In a move that will benefit audio streaming websites such as Saavn and Gaana, the Department of Industrial Policy and Promotion (DIPP) has brought Internet broadcasting under the copyright law. Government has decided to include Internet broadcasting under the purview of the Copyright Act, a move that is said to benefit the music entertainment industry. Under the earlier provisions, ‘broadcasting organisations’ mainly covered raido and television. “The provisions of section 31D (of the Copyright Act, 1957) are not restricted to radio and television broadcasting organisations only, but cover Internet broadcasting organisations also,” the Department of Industrial Policy and Promotion (DIPP) said in an office memorandum. Also Read - Internet down: Zomato, Paytm, Disney+ Hotstar, Amazon, Myntra, many other global services suffered massive outage

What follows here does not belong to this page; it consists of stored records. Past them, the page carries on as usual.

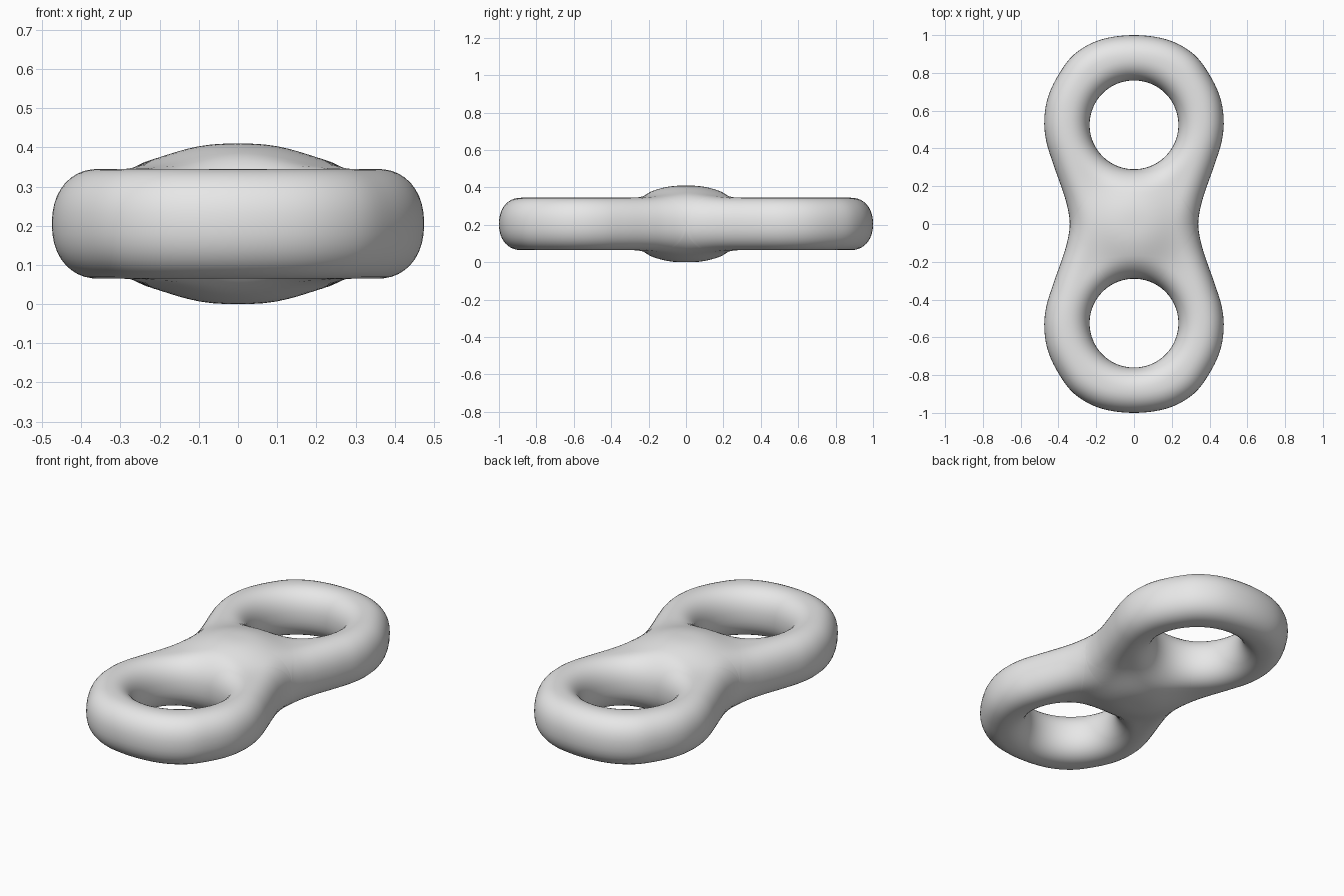
import bpy
import math
from mathutils import Vector
from mathutils.geometry import intersect_point_line

if "Cube" in bpy.data.objects:
    bpy.data.objects.remove(bpy.data.objects["Cube"])

HOLE_C = Vector((0.0, 0.525))   # centre of one hole
HOLE_R = 0.235
MID_Z = 0.205                   # height of the symmetry plane
RING_H = 0.14                   # half thickness of the rings
HUMP_H = 0.065                  # extra half thickness in the middle
EDGE_W = 0.12                   # width of the rounded edge

# Quarter of the outer figure-eight outline, waist to tip
# (first and last points only give the end tangents)
CTRL = [Vector(p) for p in (
    (0.355, -0.1), (0.34, 0), (0.355, 0.1), (0.386, 0.2), (0.432, 0.33),
    (0.465, 0.44), (0.475, 0.55), (0.456, 0.67), (0.40, 0.79),
    (0.315, 0.90), (0.18, 0.975), (0, 1.0), (-0.18, 0.975))]


def catmull(points, steps):
    """Smooth curve through the inner control points."""
    out = []
    for a, b, c, d in zip(points, points[1:], points[2:], points[3:]):
        for k in range(steps):
            t = k / steps
            out.append(0.5 * (2 * b + (c - a) * t
                              + (2 * a - 5 * b + 4 * c - d) * t * t
                              + (3 * b - a - 3 * c + d) * t ** 3))
    out.append(points[-2].copy())
    return out


outline = catmull(CTRL, 5)
# Outline continued past the symmetry line, for edge distances
fence = [Vector((p.x, -p.y)) for p in outline[15:0:-1]] + outline


def outline_distance(p):
    best = 9.0
    for a, b in zip(fence, fence[1:]):
        q, t = intersect_point_line(p, a, b)
        q = a.lerp(b, min(max(t, 0), 1))
        best = min(best, (Vector((q[0], q[1])) - p).length)
    return best


def half_height(p):
    """Rounded edge profile times the swelling in the middle."""
    e = min((p - HOLE_C).length - HOLE_R, outline_distance(p))
    u = 1 - min(max(e / EDGE_W, 0), 1)
    profile = max(1 - u ** 2.2, 0) ** (1 / 2.2)
    hump = HUMP_H * math.exp(-(p.length / 0.22) ** 2.75)
    return (RING_H + hump) * profile


# Quarter patch: spokes from the hole rim to the waist line and the outline
WAIST, SPOKE = 16, 20
waist = [Vector((0.34 * math.sin(math.pi / 2 * i / WAIST), 0)) for i in range(WAIST)]
rim = waist + outline
verts, faces = [], []
for outer in rim:
    inner = HOLE_C + (outer - HOLE_C).normalized() * HOLE_R
    for j in range(SPOKE + 1):
        p = inner.lerp(outer, (1 - math.cos(math.pi * j / SPOKE)) / 2)
        h = half_height(p)
        verts.append((p.x, p.y, h if h > 0.004 else 0.0))
n = SPOKE + 1
for i in range(len(rim) - 1):
    for j in range(SPOKE):
        a = i * n + j
        faces.append((a, a + 1, a + n + 1, a + n))

mesh = bpy.data.meshes.new("double_ring")
mesh.from_pydata(verts, [], faces)
ring = bpy.data.objects.new("double_ring", mesh)
ring.location.z = MID_Z
bpy.context.collection.objects.link(ring)

# Mirror to all eight octants
mirror = ring.modifiers.new("mirror", 'MIRROR')
mirror.use_axis = (True, True, True)
mirror.merge_threshold = 0.0005

grey = bpy.data.materials.new("plain grey")
grey.diffuse_color = (0.8, 0.8, 0.8, 1)
grey.use_nodes = True
grey.node_tree.nodes["Principled BSDF"].inputs["Base Color"].default_value = grey.diffuse_color
mesh.materials.append(grey)
mesh.shade_smooth()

It said representations have been received from various stakeholders as to whether the Internet broadcasting companies come under the purview of statutory licensing as per the provisions of Section 31D of the Act. This section talks about statutory licence for broadcasting of literary and musical works and sound recording. “These representations were examined in consultation with ministries/departments concerned,” it said. Also Read - Mobile internet services suspended on Delhi borders till February 2
Now that the Internet broadcasting has come under the copyright law, media analysts say that, this will help artists and audio streaming websites like Saavn and Gaana. Music companies including T-Series and Tips and streaming websites will need to go to the copyright board to decide royalty on songs. Prior to this, the internet broadcasting category did not fall under the Copyright Act. Music rights owners could decide royalties to be paid by streaming websites. They did not have to share revenues with artists.
Recently, the Bombay High Court has made it clear that one cannot be penalized for watching pirated content on the web. The court also clarified that selling copyright-protected material without necessary permission or public exhibition of such material would be punishable. The court has now asked the ISPs to drop the controversial and confusing line “viewing, downloading, exhibiting or duplicating’ a particular film is a penal offence” from the ‘error message’ on blocked URLs.
With additional inputs